"Look at Me" ('Comme une Image' - like a picture, like an image), however, finds its narrative dynamism in the tale of two novelists - the one famous but racked by an inability to find further inspiration, the other initially struggling then catapulted into the limelight through his wife's use of Lolita's influence. Neither appears able to understand the people around him. Or are they just blinded by success, so blinded they become self-obsessed and unable to see beyond than their own fame, their own image?
Lolita's father devotes more attention to his phone than he does to her. She becomes an artefact, a series of events in his life to be patronised from time to time. He can see the talent in another writer, but is unaware that his own daughter might have talent of her own.
Read more ›
Comment 18 of 20 people found this helpful. Was this review helpful to you? Yes No Sending feedback...
Thank you for your feedback.
Sorry, we failed to record your vote. Please try again
Report abuse
By Charles Vasey TOP 500 REVIEWERVINE VOICE on 19 Jun. 2012
Format: DVD
A sad French film based on the lives of intellectuals (so you can immediately tell it must be French). The film resolves around the mismatch of affections between the key characters. The daughter (admirably played by Marilou Berry)desperately craves the attention of her father while disregarding that of her lovesick swain, Sebastien. Another character is a novelist who craves the attention of the powerful while ditching his loyal (if batty) agent; the list goes on forever.

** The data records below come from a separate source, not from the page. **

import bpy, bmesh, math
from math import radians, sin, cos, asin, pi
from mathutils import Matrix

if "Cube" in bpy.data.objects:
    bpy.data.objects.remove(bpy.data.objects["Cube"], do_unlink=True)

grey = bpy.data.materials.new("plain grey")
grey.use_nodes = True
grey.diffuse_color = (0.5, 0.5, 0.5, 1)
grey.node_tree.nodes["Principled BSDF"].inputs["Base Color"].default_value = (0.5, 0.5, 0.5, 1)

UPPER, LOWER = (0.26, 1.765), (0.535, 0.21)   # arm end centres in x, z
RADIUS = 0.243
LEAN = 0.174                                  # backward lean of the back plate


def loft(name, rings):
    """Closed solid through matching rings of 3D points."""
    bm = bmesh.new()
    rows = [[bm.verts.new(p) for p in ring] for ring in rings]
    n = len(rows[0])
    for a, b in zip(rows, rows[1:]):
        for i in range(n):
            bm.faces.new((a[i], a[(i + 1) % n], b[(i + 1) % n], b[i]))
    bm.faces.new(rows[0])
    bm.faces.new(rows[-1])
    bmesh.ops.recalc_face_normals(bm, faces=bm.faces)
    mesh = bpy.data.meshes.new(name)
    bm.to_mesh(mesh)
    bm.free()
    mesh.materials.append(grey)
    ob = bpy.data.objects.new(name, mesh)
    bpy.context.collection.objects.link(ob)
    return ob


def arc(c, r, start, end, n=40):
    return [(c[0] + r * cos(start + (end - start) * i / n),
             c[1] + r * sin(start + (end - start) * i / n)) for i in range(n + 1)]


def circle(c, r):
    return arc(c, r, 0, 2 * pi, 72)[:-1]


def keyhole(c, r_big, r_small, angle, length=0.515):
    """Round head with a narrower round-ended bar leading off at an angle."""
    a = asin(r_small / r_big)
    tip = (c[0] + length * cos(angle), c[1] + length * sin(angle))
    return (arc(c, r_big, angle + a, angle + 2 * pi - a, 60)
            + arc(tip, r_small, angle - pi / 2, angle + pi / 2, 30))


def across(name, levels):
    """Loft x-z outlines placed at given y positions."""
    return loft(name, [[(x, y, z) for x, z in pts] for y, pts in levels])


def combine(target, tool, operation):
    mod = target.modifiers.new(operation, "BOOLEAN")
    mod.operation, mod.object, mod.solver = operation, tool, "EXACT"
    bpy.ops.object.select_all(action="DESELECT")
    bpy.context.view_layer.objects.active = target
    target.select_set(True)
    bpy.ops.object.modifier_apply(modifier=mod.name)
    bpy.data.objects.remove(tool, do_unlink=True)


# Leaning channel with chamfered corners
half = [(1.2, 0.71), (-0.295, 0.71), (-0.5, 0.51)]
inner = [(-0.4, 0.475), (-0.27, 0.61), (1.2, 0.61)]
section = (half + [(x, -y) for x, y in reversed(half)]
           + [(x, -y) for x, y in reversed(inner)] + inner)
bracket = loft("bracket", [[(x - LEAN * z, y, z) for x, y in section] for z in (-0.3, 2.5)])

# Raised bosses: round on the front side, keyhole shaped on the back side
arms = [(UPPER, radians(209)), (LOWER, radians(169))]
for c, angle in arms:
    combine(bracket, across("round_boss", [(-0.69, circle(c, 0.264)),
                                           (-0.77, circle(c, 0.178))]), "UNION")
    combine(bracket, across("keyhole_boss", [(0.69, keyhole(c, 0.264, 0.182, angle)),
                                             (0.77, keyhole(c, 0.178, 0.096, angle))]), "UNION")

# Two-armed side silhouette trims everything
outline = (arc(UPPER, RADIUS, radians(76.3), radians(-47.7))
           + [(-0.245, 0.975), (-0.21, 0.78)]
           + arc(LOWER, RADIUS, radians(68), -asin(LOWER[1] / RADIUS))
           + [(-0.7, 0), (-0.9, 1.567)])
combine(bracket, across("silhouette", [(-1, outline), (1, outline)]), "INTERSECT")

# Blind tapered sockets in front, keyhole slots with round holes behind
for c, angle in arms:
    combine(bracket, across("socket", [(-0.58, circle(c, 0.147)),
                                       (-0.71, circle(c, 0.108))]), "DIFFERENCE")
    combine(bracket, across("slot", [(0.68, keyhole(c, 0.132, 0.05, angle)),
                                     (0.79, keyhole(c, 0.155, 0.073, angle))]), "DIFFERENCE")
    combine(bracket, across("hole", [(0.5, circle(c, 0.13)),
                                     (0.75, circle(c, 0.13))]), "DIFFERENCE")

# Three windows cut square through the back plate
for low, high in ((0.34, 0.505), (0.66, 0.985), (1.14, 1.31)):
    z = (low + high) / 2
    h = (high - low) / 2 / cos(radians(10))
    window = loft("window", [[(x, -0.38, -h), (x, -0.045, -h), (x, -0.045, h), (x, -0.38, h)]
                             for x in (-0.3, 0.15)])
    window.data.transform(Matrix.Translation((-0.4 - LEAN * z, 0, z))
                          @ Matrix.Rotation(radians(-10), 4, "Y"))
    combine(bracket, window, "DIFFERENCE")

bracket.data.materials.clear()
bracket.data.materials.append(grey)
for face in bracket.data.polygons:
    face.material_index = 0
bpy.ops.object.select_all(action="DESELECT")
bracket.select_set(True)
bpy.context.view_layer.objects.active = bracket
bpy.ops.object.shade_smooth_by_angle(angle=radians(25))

At times such French "lives of the intelligentsia" films can appear more than a little self-absorbed (the Scott Thomas character in "Sarah's Key" for example) but the central role of Lolita and her pain and her father's constant (and consistent) lack of the affection she craves made this more than just soap opera. No-one seeks to be unpleasant but there is a deal of cruelty underlying this outwardly placid piece.
Comment 1 of 1 people found this helpful. Was this review helpful to you? Yes No Sending feedback...
Thank you for your feedback.
Sorry, we failed to record your vote. Please try again
Report abuse

Most Recent Customer Reviews


Customer Discussions

This product's forum
Discussion Replies Latest Post
No discussions yet

Ask questions, Share opinions, Gain insight
Start a new discussion
Topic:
First post:
Prompts for sign-in
 

Search Customer Discussions
Search all Amazon discussions
   



Feedback